So you went on a date with an awesome guy last Friday. But then a week later, all you get from that awesome guy is a text message that says, “Hey, had fun!”
WTF does that mean?
Thankfully, there's a website, which received a redesign and several new features Monday, that answers this question. HeTexted aims to help users clear up the confusions that arise from intimate communications by letting strangers examine text messages and online chats.
"Basically, it was just an observation," Lisa Winning, founder of HeTexted, said in an interview with the Huffington Post. "My girlfriends were constantly talking about it -– they’d come back from dates and be almost obsessive about analyzing what the text messages meant and what their next move should be."
"I graduated college three years ago and I have really smart, strong girlfriends," said Carrie Henderson McDermott, HeTexted's other co-founder. "Yet every Saturday morning, we’d wake up and be like 'Did he text you?' 'Are you going to text him?' I know it sounds so archaic and it’s sending back the movement 50 years, but really? That’s how girls act sometimes."
McDermott recently quit her job at Glamour magazine in order to join Winning at HeTexted, which went online in August. Both are currently involved with New York's General Assembly, a network of entrepreneurs and "like-minded people" working on startups.
The site's new layout is purposefully clean and simple. Similar to websites like Texts From Last Night, HeTexted is comprised of one main column of user-uploaded messages. Viewers can sign up for free and then vote on each entry: Is the dude you're texting into you? Or not?

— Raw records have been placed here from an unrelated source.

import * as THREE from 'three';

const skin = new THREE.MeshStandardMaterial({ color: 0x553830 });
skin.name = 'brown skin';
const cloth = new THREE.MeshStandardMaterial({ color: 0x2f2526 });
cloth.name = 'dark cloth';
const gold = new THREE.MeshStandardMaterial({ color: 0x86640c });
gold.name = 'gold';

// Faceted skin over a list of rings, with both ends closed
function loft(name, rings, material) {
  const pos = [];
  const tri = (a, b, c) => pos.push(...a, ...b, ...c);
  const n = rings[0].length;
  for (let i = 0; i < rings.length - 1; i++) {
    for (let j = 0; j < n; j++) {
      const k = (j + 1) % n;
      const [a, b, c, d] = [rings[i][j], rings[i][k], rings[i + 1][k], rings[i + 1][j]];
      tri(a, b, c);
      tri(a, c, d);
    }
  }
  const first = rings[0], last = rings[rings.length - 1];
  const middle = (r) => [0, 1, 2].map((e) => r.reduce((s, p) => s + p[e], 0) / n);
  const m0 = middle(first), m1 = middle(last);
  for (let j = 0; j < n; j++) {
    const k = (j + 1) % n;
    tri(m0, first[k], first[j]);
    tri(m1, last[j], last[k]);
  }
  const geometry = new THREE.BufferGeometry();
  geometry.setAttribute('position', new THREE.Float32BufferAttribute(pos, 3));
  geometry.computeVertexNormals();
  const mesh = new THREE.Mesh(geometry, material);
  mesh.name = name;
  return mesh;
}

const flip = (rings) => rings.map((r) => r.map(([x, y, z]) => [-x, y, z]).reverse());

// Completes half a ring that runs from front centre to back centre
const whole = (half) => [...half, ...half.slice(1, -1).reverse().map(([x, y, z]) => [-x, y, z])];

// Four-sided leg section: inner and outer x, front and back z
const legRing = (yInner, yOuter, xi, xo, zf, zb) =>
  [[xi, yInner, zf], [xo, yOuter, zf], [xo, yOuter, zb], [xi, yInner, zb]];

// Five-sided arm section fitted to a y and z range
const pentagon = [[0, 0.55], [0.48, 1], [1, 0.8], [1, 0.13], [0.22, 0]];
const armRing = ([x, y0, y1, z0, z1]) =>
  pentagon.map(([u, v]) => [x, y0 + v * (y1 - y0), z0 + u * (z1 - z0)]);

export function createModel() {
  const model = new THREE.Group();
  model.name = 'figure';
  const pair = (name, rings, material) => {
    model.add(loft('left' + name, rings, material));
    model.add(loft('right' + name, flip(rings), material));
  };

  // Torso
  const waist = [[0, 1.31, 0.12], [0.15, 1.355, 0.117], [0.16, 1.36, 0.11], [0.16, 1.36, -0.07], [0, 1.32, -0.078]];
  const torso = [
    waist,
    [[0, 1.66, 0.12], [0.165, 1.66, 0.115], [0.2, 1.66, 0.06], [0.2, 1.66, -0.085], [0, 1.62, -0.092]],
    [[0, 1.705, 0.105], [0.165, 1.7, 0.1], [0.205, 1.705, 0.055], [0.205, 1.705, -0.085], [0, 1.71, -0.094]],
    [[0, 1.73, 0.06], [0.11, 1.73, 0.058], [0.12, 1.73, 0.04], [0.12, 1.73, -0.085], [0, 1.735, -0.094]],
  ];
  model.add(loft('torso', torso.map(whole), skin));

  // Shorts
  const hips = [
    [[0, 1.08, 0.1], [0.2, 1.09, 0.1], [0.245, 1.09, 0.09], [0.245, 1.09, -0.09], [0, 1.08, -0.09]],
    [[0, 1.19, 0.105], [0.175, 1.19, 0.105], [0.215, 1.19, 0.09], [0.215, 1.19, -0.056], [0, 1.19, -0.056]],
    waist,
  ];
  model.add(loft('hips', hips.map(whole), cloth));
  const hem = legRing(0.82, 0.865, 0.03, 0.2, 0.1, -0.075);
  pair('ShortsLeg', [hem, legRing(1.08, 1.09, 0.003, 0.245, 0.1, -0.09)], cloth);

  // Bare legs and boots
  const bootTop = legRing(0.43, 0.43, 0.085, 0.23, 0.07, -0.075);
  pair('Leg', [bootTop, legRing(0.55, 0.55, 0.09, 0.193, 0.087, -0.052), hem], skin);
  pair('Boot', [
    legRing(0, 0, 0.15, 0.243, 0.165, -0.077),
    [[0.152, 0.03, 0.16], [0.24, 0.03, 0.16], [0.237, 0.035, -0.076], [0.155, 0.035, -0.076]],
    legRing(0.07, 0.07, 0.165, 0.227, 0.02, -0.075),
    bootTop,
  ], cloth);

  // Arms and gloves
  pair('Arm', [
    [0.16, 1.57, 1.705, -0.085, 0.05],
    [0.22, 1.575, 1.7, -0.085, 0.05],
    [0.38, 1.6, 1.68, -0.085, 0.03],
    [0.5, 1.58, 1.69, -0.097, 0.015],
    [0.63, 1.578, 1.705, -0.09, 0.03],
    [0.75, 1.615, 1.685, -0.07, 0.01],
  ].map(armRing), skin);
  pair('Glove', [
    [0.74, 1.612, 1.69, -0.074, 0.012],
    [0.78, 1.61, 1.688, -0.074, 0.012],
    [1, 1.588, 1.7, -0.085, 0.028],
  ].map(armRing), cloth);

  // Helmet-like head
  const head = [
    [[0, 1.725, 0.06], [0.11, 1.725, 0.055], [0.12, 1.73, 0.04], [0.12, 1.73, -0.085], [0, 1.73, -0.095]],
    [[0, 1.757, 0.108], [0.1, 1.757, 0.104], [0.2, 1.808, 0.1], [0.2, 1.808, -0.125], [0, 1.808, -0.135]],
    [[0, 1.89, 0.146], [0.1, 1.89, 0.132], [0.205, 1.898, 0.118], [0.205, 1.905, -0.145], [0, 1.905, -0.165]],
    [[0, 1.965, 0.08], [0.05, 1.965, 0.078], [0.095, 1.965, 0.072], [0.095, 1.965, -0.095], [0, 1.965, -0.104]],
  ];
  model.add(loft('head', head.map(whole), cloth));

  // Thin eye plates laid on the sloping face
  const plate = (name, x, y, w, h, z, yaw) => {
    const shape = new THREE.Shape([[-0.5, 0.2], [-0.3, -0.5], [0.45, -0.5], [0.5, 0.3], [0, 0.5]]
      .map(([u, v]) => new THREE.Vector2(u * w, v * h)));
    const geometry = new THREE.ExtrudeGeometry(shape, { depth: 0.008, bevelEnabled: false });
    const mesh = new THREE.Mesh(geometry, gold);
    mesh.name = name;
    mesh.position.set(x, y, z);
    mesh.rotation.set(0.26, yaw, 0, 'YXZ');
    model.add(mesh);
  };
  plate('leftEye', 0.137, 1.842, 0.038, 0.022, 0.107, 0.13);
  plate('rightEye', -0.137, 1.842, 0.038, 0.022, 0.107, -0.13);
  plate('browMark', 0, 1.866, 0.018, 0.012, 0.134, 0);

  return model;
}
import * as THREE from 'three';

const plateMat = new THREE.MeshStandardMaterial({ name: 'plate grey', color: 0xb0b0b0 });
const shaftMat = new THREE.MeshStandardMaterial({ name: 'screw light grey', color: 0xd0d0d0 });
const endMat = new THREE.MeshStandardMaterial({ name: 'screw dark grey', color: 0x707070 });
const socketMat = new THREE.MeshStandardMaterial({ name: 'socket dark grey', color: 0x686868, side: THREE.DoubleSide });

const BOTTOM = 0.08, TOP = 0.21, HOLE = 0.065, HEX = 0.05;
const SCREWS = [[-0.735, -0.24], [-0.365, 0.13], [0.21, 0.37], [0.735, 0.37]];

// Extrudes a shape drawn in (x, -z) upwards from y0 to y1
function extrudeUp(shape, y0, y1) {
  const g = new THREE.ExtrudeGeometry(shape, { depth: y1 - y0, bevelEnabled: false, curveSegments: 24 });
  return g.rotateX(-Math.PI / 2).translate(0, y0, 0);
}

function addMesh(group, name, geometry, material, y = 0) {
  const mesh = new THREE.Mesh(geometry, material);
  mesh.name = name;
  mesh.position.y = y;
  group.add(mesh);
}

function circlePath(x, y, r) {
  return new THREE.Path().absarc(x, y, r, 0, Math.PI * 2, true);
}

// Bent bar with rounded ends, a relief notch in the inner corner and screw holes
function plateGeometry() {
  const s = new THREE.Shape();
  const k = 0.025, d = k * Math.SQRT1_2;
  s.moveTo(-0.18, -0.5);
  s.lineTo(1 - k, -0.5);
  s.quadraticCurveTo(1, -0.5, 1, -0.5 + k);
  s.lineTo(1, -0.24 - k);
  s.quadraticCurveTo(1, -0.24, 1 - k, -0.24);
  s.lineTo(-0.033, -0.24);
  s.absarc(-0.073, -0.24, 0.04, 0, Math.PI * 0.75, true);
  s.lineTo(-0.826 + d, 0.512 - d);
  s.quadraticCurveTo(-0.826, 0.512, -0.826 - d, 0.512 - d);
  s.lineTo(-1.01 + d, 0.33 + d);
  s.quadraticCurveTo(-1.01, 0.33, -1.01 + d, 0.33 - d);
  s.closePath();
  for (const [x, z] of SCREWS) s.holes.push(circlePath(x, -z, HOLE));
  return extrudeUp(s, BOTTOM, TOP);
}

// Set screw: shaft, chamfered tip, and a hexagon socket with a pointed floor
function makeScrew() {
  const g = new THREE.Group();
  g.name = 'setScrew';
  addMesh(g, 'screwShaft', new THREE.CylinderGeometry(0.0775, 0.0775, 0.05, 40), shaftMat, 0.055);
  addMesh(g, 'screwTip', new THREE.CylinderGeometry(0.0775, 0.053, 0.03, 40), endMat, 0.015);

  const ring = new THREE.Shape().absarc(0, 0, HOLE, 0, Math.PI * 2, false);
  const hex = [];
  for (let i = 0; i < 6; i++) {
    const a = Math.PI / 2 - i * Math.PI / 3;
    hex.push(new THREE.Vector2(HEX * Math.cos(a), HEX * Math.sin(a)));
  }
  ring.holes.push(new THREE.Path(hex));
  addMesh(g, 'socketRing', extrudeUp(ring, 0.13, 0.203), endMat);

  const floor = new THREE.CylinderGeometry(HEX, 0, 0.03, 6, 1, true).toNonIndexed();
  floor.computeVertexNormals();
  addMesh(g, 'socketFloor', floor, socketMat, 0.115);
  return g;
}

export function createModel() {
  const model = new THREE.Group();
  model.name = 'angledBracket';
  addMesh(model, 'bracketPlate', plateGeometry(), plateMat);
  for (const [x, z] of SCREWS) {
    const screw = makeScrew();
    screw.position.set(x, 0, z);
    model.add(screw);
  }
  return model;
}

In addition to the redesign, the site added a host of new features on Monday that make the experience even more addicting. Now people can upload screenshots of their hilarious and cringe-worthy messages instead of typing them out. The entries are also organized into categories, such as "OMG," for the most outrageous texts, or "Most Commented."
And for girls who don't want their conversations broadcast all over the Internet, HeTexted has an "Ask a Bro" feature. "We very much want the site to feel like you’re talking to your friends. So these are guys that have a certain kind of dating history," McDermott said. "Eventually we would really love to grow the 'Ask A Bro' a section and make it more of a guest edit celebrity spotlight."
"We find that people are on the site for a full hour – or even longer," Winning states. "They want to know what people are saying about their own little dilemma, and I think that just speaks to human nature."
With many Tumblrs and other websites dedicated to collecting awkward text messages, why has HeTexted, still in beta, piqued people's interest? Digital community is what Winning and McDermott believe make HeTexted stand out.
"[HeTexted] speaks to how universal women are," Winning said. "Everyone’s the same. They want to discuss this stuff at length and it’s one of the most important things for them, no matter where they’re from."
The women also agree that while they originally thought the webpage would mainly be read by teenagers and girls in their twenties, they've happily found people of all ages interested in HeTexted.
So what's next for the company? After perfecting their site, the women are interested in growing the HeTexted brand. An iPhone app is expected out soon, and the Android version will hopefully be available by the end of the year. While possible book deals have been suggested, McDermott notes they want to make sure they're "doing everything right" instead of all at once.
[Hat Tip: AllThingsD]